Storm brings its own unique twist to the genre by giving the player the power to control the elements, in an attempt to drive seeds from one tree toward fertile ground. With things like wind, water and lightning at your command, as you progress through the four seasons you’ll encounter increasing challenges and occasional mind-benders. But where Storm shines are those “ah-ha!” moments when the mechanics of the gameplay so ingeniously mirror reality. From the simplicity of the overall concept (nature really does use wind to move seeds to fertile ground) to manipulation of more exotic forces (like using lightning to ignite grass fires) the game has an overall consistency in presentation that really makes the title worthwhile.
The audio and art work are relaxing in general, though the ambient tension of the music starts to ramp up when you reach the Fall season (which is the point where I had to turn the volume down). Throughout those experiences you may find infrequent impetus to complain; while Storm does a great job of offering reliable mechanics, there are sporadic moments where you think what you’re doing ought to work, yet inexplicably it doesn’t. For example, after igniting grass you can use the wind to push embers towards other dry patches, causing fire to spread. But it may take multiple attempts to get the timing of moving the embers just right. There’s a precision often required by the game that is there ninety-nine percent of the time, but those rare absences one percent of the time are definitely noticeable.

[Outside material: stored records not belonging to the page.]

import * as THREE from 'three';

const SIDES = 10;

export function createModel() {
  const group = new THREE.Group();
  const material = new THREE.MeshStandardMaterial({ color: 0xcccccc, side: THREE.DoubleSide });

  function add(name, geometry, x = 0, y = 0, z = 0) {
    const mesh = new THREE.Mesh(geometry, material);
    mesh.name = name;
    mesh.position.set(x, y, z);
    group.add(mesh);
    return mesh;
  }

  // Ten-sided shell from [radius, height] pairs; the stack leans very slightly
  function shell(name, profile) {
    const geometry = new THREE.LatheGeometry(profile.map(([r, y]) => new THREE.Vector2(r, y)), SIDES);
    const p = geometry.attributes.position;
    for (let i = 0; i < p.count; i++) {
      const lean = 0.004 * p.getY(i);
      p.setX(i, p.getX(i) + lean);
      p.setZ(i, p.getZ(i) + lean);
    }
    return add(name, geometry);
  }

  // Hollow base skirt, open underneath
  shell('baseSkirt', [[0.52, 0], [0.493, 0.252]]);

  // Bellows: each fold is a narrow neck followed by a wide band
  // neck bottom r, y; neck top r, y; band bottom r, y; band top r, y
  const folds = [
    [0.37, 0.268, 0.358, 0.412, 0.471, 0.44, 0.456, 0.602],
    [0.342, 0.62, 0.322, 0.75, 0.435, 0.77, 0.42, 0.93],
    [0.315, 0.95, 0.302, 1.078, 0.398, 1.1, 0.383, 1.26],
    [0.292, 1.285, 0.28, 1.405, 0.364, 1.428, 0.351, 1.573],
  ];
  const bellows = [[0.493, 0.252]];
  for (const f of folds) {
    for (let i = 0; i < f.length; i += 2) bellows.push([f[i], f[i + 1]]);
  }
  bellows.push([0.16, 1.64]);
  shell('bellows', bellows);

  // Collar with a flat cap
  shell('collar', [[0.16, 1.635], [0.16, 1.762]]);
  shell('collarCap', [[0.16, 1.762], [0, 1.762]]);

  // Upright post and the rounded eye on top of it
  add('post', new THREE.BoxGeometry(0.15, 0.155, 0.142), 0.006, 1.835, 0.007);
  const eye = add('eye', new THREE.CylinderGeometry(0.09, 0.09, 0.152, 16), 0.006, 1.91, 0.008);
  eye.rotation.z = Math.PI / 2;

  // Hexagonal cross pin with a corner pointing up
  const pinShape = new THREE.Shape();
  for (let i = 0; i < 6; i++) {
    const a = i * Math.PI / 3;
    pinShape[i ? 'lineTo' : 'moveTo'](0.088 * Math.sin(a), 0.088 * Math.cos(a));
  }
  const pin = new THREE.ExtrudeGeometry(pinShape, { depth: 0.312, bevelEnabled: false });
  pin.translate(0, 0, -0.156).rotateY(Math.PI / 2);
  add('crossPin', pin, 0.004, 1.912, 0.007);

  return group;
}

The game does an excellent job of continuing to offer new ways of manipulating different types of seeds, forcing you to use multiple elements in conjunction with each other. While none of the puzzles reach Enigma status, there are some that will have you scratching your head and wondering whether or not you should just turn to the scarce Wild seeds to skip that particular level. (Usually things can be worked out, but sometimes it’s hard to shake that nagging feeling that you’re doing everything right, but it’s just the game that isn’t quite cooperating.)
As to how punishing mistakes are, it really depends upon the level. Some stages require you to move a seed to no more than two patches of dirt, where each planting you achieve gives you a sort of “check point” to revert back to, should your seed get destroyed. The trouble is that this system only allows you to reset the position of your seed, and not the position of environmental obstacles you can manipulate – once you shatter a log or cause some rocks to collapse with quick lightning strikes, you’re pretty much committed, and if you made an error in the order-of-operations you’ll just have to start the stage over. Sometimes this trial-and-error process helps you uncover the final solution to the stage. Sometimes you have to create a dam to float your seed up to a ledge, where a mistimed lightning strike lands you back on the wrong side of your now-blocked entrance, forcing you to begin the stage all over again. Those instances where you only have one shot to get things right are where Storm is at its most frustrating.

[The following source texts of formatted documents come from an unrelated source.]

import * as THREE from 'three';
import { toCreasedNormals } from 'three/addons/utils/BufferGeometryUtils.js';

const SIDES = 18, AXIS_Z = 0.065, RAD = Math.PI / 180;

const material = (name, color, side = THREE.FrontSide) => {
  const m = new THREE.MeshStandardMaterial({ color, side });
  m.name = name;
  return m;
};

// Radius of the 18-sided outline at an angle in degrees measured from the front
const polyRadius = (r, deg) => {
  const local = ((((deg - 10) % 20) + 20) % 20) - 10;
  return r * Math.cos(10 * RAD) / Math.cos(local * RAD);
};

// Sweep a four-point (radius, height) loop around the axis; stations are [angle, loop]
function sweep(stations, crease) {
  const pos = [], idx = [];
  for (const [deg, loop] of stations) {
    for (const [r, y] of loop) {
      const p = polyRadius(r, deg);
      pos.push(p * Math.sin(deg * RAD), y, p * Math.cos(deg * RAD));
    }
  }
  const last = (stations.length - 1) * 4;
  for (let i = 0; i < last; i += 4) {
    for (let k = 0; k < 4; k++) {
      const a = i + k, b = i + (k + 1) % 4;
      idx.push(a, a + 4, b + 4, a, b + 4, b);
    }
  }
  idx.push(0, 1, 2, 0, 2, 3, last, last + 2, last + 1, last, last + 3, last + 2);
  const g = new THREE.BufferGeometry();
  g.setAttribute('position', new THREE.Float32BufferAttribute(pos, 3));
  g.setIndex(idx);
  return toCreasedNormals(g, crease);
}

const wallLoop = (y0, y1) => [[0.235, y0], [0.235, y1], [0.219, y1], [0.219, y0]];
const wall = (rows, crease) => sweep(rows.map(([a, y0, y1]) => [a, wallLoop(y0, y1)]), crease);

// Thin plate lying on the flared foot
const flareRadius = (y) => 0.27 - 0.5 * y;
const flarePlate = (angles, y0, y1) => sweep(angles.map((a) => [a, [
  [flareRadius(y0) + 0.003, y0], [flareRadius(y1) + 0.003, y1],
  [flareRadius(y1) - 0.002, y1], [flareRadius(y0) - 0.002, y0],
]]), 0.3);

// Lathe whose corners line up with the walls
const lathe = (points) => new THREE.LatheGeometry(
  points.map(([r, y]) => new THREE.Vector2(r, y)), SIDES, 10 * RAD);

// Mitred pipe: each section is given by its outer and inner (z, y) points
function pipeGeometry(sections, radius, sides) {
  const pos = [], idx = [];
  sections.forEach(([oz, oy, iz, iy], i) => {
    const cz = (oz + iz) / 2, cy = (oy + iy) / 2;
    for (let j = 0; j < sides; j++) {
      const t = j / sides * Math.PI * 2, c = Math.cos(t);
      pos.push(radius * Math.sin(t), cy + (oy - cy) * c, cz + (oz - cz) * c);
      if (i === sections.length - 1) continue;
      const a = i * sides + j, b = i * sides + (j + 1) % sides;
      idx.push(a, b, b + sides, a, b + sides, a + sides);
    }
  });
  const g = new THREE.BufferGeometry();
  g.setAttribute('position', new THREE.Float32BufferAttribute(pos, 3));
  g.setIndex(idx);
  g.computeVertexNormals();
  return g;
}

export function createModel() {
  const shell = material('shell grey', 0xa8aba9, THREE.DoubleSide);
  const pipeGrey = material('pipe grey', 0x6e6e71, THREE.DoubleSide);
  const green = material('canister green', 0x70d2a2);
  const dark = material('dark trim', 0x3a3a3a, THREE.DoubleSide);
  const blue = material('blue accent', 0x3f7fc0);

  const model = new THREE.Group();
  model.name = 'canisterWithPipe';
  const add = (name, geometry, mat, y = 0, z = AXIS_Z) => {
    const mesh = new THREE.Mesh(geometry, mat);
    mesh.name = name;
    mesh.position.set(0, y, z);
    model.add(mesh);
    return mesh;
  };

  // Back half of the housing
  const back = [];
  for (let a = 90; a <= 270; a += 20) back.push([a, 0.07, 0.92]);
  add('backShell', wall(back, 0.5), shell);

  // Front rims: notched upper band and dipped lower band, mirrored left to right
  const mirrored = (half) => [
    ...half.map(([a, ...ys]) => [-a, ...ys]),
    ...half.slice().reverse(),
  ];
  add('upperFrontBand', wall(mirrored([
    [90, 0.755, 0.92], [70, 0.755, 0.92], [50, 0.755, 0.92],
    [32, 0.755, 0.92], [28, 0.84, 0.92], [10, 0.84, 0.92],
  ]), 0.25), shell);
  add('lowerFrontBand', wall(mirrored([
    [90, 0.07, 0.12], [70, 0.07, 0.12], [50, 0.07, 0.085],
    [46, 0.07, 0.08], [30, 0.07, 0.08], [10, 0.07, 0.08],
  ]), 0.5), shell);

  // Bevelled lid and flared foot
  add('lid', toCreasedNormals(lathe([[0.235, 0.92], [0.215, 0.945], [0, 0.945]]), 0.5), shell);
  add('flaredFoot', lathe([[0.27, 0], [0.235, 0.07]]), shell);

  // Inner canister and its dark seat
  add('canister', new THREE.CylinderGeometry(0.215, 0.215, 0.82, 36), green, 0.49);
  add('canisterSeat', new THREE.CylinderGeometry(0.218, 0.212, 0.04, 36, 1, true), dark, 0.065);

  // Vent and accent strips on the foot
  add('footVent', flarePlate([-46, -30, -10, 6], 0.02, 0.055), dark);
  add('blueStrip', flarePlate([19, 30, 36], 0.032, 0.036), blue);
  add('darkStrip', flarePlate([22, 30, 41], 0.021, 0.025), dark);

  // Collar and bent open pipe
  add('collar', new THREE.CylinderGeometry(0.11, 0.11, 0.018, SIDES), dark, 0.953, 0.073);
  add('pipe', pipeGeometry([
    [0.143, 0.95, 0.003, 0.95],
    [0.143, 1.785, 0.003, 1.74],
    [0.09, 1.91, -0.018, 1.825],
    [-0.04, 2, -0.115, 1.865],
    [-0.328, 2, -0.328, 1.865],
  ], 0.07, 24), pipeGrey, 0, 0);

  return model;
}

Thankfully those forced restarts are the exception, and not the norm, just as those moments where the physics feel imprecise don’t dominate the experience either. What you come away with then is a feeling that the subtle brilliance of this game is something that should have been thought up long ago. Despite some imperfections, Storm is a great game that offers a unique challenge well worth looking into for those who get giddy for physics, and one whose elements may just help reduce that cringing feeling you get when “physics” games don’t behave naturally.
SCORE: 8.5 out of 10
A code for Storm was provided to Pixel Related for review.